  • This is in keeping with the Government’s strategic priorities for 2013/2014, which is focussed on improving educational outcomes.

Permanent Secretary in the Ministry of Education, Elaine Foster-Allen, says while access to primary education has grown exponentially over the decades, greater priority is being placed on quality.

This is in keeping with the Government’s strategic priorities for 2013/2014, which is focussed on improving educational outcomes.

“It is our intention to ensure that we get the quality right even as we are top of the class where access is concerned,” Mrs. Foster-Allen said, noting that in the area of access, Jamaica is ranked among the top six in the Latin America and Caribbean region.

The Permanent Secretary, who was addressing a forum on primary education on October 10, at the Jones Town Primary School in Kingston, said that schools must be equipped with teachers, who are adequately trained to address the educational needs of learners.

“Quality, as you know, spreads from teacher quality, the teacher’s ability in terms of content, in terms of their ability to teach well and make best judgements in terms of assessments,” she said, noting that adequate facilities and services are also vital in attaining the highest outcome in the education sector.

“Quality also deals with the leadership of our institutions as well as the support services that we put in place for our children,” she added.

The special forum on primary education represents part of the Ministry’s contribution to the centenary celebrations of the institution.

The event, which targeted parents, teachers and the wider community, featured interactive presentations on topics such as parenting, children with special needs, nutrition, the new curriculum and educating boys.

Over the decades, the Jones Town Primary School has acquired a well-deserved reputation for being exceptional in preparing students for placement in traditional high schools.

This reputation was at its peak in 1972, when enrolment rose to 1,650 students.
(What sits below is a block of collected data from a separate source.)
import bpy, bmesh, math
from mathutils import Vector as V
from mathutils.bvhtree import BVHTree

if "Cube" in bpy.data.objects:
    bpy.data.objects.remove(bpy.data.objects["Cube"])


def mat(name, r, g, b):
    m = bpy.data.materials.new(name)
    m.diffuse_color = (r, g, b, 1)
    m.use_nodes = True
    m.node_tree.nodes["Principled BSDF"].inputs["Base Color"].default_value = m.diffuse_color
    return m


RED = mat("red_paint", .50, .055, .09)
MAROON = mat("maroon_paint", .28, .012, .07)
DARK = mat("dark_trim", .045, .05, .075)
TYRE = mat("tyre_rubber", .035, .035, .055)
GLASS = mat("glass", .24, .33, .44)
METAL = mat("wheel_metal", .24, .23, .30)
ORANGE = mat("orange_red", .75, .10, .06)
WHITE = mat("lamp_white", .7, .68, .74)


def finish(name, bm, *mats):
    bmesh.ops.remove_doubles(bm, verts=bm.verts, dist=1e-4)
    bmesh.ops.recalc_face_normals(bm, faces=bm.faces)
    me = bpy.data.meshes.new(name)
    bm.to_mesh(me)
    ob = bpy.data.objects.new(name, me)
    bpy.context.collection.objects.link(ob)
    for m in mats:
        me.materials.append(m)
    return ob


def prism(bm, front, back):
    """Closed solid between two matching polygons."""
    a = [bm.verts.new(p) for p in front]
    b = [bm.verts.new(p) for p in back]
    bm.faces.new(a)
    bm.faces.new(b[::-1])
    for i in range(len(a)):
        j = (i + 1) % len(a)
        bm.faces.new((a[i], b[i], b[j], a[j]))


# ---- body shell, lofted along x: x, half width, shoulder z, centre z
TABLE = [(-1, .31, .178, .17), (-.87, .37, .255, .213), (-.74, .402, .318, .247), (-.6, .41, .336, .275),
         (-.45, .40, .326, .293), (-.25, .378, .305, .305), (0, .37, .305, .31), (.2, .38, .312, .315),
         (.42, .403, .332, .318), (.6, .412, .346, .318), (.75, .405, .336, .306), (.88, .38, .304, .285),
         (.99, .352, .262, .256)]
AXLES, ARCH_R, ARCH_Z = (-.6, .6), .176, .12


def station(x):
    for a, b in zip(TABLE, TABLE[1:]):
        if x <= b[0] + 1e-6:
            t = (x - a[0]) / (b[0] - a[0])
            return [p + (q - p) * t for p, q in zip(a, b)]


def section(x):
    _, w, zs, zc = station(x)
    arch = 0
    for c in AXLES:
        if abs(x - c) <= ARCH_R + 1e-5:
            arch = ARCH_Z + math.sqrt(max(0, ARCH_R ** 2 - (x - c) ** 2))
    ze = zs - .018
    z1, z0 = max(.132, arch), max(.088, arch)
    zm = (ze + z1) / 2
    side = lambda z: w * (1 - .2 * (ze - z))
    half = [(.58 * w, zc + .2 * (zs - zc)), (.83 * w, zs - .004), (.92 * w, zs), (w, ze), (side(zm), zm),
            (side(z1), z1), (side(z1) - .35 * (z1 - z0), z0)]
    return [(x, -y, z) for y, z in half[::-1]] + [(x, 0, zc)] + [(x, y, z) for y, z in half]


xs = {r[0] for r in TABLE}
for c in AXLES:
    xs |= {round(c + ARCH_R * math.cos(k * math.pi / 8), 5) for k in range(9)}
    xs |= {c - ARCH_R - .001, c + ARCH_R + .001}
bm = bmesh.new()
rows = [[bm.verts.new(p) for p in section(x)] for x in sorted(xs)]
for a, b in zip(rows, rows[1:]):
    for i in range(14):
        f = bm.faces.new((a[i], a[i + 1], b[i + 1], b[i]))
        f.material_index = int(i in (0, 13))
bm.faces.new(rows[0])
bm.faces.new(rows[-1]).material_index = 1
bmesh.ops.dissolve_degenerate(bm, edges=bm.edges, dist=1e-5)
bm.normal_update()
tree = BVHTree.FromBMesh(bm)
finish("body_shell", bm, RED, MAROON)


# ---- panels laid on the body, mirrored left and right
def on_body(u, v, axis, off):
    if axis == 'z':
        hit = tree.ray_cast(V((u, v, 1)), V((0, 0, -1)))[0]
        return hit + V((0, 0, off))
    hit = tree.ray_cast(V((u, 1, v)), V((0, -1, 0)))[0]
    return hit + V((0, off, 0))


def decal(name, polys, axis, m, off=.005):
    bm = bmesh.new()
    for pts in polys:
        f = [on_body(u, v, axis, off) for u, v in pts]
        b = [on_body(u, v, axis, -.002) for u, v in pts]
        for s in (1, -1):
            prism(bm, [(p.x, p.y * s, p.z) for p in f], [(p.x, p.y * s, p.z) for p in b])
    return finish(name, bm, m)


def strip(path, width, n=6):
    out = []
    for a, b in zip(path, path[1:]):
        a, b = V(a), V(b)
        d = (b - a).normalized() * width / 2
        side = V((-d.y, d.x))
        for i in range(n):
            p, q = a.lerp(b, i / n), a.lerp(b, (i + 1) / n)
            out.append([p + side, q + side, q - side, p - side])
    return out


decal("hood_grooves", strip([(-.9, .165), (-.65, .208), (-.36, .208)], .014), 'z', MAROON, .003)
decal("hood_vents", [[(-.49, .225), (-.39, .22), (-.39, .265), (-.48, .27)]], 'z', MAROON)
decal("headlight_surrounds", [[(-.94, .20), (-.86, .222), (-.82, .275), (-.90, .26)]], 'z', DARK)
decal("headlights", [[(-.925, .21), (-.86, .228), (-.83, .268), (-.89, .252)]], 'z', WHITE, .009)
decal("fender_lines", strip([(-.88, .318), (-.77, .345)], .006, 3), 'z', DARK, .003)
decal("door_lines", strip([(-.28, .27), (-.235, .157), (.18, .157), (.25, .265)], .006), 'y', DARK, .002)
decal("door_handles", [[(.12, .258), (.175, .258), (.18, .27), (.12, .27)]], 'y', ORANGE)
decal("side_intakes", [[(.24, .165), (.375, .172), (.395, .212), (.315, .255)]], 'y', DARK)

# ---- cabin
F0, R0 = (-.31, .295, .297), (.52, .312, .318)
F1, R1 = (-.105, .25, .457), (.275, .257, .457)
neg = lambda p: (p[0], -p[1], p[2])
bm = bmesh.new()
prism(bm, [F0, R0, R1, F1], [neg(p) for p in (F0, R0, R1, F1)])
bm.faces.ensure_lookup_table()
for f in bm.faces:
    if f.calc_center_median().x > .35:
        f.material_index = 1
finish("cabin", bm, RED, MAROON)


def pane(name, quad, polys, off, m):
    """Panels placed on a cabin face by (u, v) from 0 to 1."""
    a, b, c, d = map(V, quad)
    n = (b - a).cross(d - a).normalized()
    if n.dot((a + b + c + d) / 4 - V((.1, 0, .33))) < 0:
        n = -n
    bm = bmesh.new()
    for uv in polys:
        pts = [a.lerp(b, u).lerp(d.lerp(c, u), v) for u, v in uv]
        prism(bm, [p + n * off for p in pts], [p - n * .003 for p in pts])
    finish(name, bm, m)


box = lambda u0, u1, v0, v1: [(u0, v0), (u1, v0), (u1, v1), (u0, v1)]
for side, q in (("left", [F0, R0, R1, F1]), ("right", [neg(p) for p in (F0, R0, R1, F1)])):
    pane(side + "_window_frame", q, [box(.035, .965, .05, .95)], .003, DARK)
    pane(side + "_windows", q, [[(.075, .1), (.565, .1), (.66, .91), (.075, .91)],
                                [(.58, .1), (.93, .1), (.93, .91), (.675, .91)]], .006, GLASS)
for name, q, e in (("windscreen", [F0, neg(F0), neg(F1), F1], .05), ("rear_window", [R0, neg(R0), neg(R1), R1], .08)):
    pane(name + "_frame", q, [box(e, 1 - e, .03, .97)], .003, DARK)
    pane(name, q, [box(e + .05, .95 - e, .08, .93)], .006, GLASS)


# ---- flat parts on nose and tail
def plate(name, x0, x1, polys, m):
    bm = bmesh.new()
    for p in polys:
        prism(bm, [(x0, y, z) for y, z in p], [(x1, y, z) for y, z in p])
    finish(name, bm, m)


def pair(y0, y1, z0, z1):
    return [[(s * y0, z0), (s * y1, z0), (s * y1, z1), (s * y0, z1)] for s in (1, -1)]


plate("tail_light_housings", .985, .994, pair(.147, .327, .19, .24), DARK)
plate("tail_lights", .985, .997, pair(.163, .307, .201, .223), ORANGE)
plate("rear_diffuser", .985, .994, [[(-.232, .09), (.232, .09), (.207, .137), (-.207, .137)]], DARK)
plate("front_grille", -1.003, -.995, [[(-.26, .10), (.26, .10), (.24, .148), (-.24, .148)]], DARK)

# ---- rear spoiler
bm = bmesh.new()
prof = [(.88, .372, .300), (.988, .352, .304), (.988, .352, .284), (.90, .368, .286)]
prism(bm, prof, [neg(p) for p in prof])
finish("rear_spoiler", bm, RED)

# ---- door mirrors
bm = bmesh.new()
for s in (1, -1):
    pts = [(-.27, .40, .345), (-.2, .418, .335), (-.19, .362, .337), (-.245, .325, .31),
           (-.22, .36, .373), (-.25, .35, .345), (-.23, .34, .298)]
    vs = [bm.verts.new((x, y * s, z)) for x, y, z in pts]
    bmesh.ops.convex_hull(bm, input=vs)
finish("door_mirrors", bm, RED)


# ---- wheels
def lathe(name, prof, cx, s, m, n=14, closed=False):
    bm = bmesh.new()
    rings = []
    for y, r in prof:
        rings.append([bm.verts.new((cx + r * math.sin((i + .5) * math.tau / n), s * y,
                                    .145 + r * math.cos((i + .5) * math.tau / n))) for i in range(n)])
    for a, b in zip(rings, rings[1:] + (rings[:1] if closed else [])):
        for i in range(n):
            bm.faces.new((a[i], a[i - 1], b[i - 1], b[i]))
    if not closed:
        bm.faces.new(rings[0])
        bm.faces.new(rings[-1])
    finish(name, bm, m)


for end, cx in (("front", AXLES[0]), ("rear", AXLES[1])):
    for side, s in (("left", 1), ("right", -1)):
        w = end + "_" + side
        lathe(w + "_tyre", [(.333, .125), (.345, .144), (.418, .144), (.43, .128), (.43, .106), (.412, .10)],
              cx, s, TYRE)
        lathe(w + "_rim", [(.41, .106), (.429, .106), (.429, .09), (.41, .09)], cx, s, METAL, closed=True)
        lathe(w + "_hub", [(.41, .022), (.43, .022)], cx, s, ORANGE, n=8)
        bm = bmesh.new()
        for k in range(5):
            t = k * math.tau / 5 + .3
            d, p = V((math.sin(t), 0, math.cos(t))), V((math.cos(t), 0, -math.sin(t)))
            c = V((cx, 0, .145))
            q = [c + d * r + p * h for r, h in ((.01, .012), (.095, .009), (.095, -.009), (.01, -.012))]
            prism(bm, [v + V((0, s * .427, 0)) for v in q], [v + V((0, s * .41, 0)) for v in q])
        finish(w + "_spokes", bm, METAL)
This led to Jones Town Primary becoming the first school to be placed on the shift system by the Ministry of Education.

Currently, the institution caters to approximately 300 students, and has 13 teachers and two guidance counsellors.